But, yes, money still matters.

A reminder that, although bringing back Castellanos is challenging for multiple reasons, and those challenges are not entirely about the financial side of the equation, the financial side is an issue. By all accounts at this point, the financial flexibility is not there to sign Castellanos to the kind of contract he’s going to get without other salary being first moved out.
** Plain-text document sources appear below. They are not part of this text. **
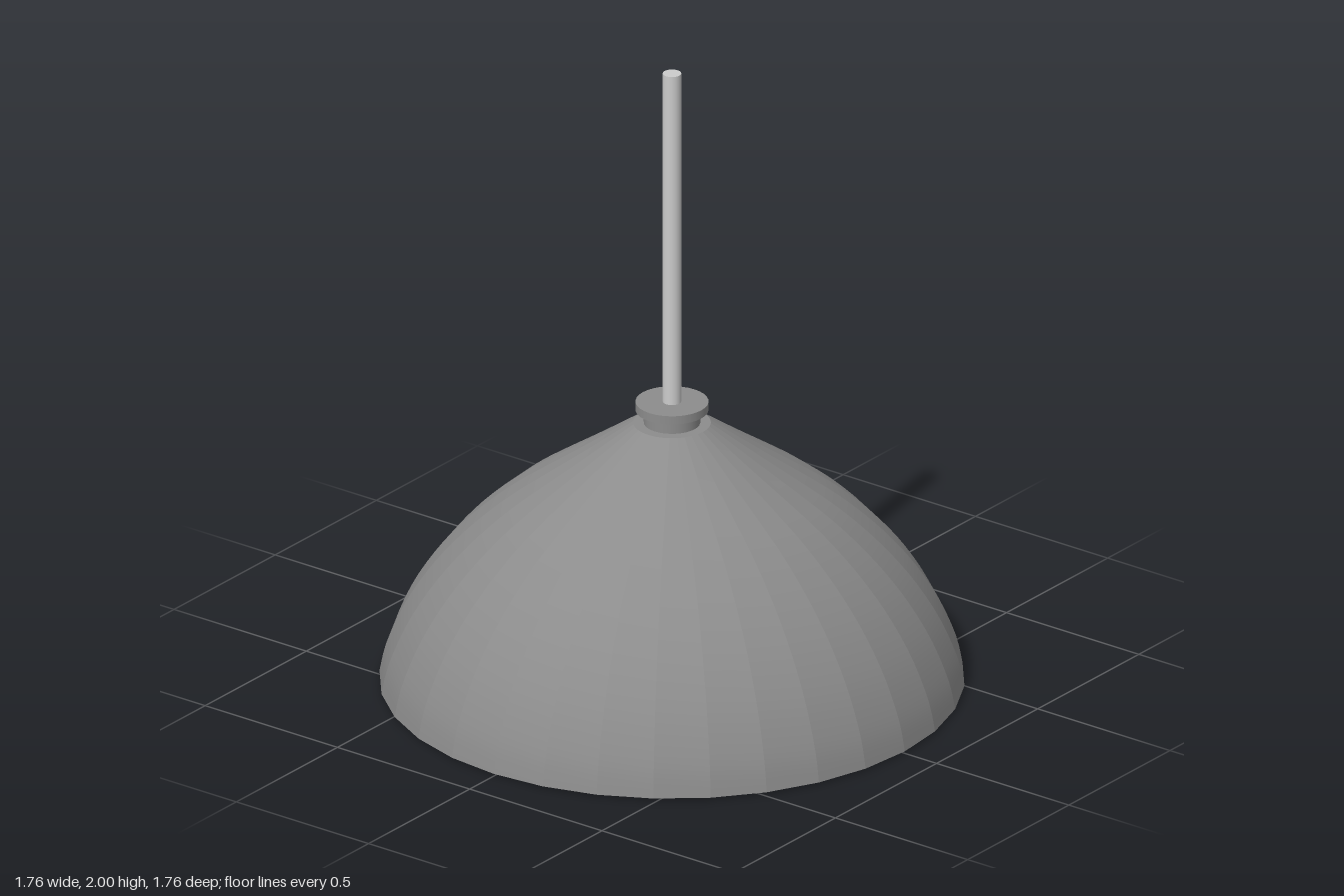
import * as THREE from 'three';
import { toCreasedNormals } from 'three/addons/utils/BufferGeometryUtils.js';

const SIDES = 32;
const WALL = 0.03;
const CREASE = 0.1;

export function createModel() {
  const model = new THREE.Group();
  const rodGrey = new THREE.MeshStandardMaterial({ color: 0xcccccc });
  const liningGrey = new THREE.MeshStandardMaterial({ color: 0xaaaaaa });
  const shadeGrey = new THREE.MeshStandardMaterial({ color: 0x8c8c8c });

  const add = (name, geometry, material) => {
    const mesh = new THREE.Mesh(geometry, material);
    mesh.name = name;
    model.add(mesh);
  };
  const rod = (name, radius, bottom, top, material) => {
    const geometry = new THREE.CylinderGeometry(radius, radius, top - bottom, SIDES);
    geometry.translate(0, (bottom + top) / 2, 0);
    add(name, geometry, material);
  };
  const lathe = (name, profile, material) =>
    add(name, toCreasedNormals(new THREE.LatheGeometry(profile, SIDES), CREASE), material);

  // Bell profile from rim to shoulder
  const outer = new THREE.SplineCurve([
    [0.88, 0.007], [0.859, 0.1], [0.805, 0.228], [0.73, 0.348], [0.65, 0.445],
    [0.57, 0.524], [0.49, 0.591], [0.4, 0.655], [0.26, 0.75], [0.117, 0.85],
  ].map(([r, y]) => new THREE.Vector2(r, y)));

  // Inner wall is the outer one moved inward along its normal
  const outside = [], inside = [];
  const steps = 28;
  for (let i = 0; i <= steps; i++) {
    const p = outer.getPoint(i / steps);
    const t = outer.getTangent(i / steps);
    outside.push(p);
    inside.push(new THREE.Vector2(p.x - t.y * WALL, Math.max(0, p.y + t.x * WALL)));
  }

  // Outer shell with a flat top
  lathe('shade', [...outside, new THREE.Vector2(0, 0.85)], shadeGrey);

  // Lining: inner crown, inner wall and the slanted rim
  const crown = new THREE.Vector2(0, inside[steps].y);
  lathe('shadeLining', [crown, ...inside.reverse(), outside[0]], liningGrey);

  // Fitting and suspension rod
  rod('collarNeck', 0.085, 0.84, 0.9, shadeGrey);
  rod('collarFlange', 0.11, 0.892, 0.919, shadeGrey);
  rod('suspensionRod', 0.028, 0.91, 2, rodGrey);

  return model;
}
We have long known this to be true – no, there isn’t a “deal” already in place, but we’ve always thought that the Cubs and Castellanos might keep each other on the phone long enough to see what might happen after/if the Cubs do move a contract.

Imagine, however, that the Cubs are likely to trade Kris Bryant, irrespective of any Castellanos stuff (i.e., in a world where Bryant is being traded to acquire younger, more-controlled, more diverse talent). In that scenario, the money for Castellanos might just happen to open up organically in the coming weeks. Of course, even in that situation, if we presume the Cubs are refusing to go above the luxury tax – where they already sit – swapping out Bryant’s $18ish million salary for a similar Castellanos salary in 2020 would leave no room to address the rotation or the bullpen with additional spending. That’s not to say the Cubs couldn’t do it (indeed, they might have done so in the Bryant trade), but it’s a factor that complicates the financial side of this discussion.

And that isn’t even the more difficult issue! Instead, it’s the positional fit – discussed many times before – that is the bigger issue. The Cubs are not inclined to make Jason Heyward their everyday center fielder, and I actually don’t have a problem with that perspective. Historically, Heyward has shown himself to be passable in center, but elite in right. So if you move Heyward to center, and then bookend him with a couple guys who are likely to be below average in the corners, you’ve got the recipe for a really rough outfield defense (especially in the launch angle era).

As Sharma discusses, you’re not moving Heyward unless a ton of his salary is eaten, and I’d add that even that is a challenging trade to put together (limited pool of suitors, limited no-trade clause, etc.). Then there’s the prospect of trading Kyle Schwarber, but if you’re trading Schwarber to make room for Castellanos, how much are you really improving the offense? I know I’m a huge Schwarber homer, but it’s not as if that enormous offensive ability hasn’t always been there, and then showed itself in a very real way in the second half of 2019. (Also, it’s not at all impossible that Schwarber is actually a better defensive left fielder than Castellanos would be.)

(Photo by Jonathan Daniel/Getty Images)

I suppose what I’m tap-dancing around is the fact that Castellanos cannot return to the Cubs unless they find a way to trade Heyward or Schwarber (for huge value, damn it), or unless they decide they simply have to have Castellanos back regardless of the outfield fit.

Hey, maybe it’s one of those “get ’em all and figure it out later because sometimes guys gets hurt.” Financially, though, that seems an unrealistic hope.

Hey, maybe none of Castellanos, Schwarber, or Heyward starts every single day, and you find a way to coordinate the trio with a premium defensive center fielder (whoever that would be … ) and optimize match-ups on a day-to-day basis? Would that actually work, though? It’s hard to see, given that you’re going to want Castellanos in there every day, and he probably plays only right field at that point.

I am very happy to hear that Castellanos still would dig a return to the Cubs, and vice versa. His style of play, his line-drive stroke, his alley-to-alley power at Wrigley Field … it all just fits so very well for the Cubs at this moment in time. But I still struggle to see it realistically coming together, and it probably requires a Jason Heyward or Kyle Schwarber trade.



Author: Brett Taylor

Brett Taylor is the Editor and Lead Cubs Writer at Bleacher Nation, and you can find him on Twitter at @BleacherNation and @Brett_A_Taylor.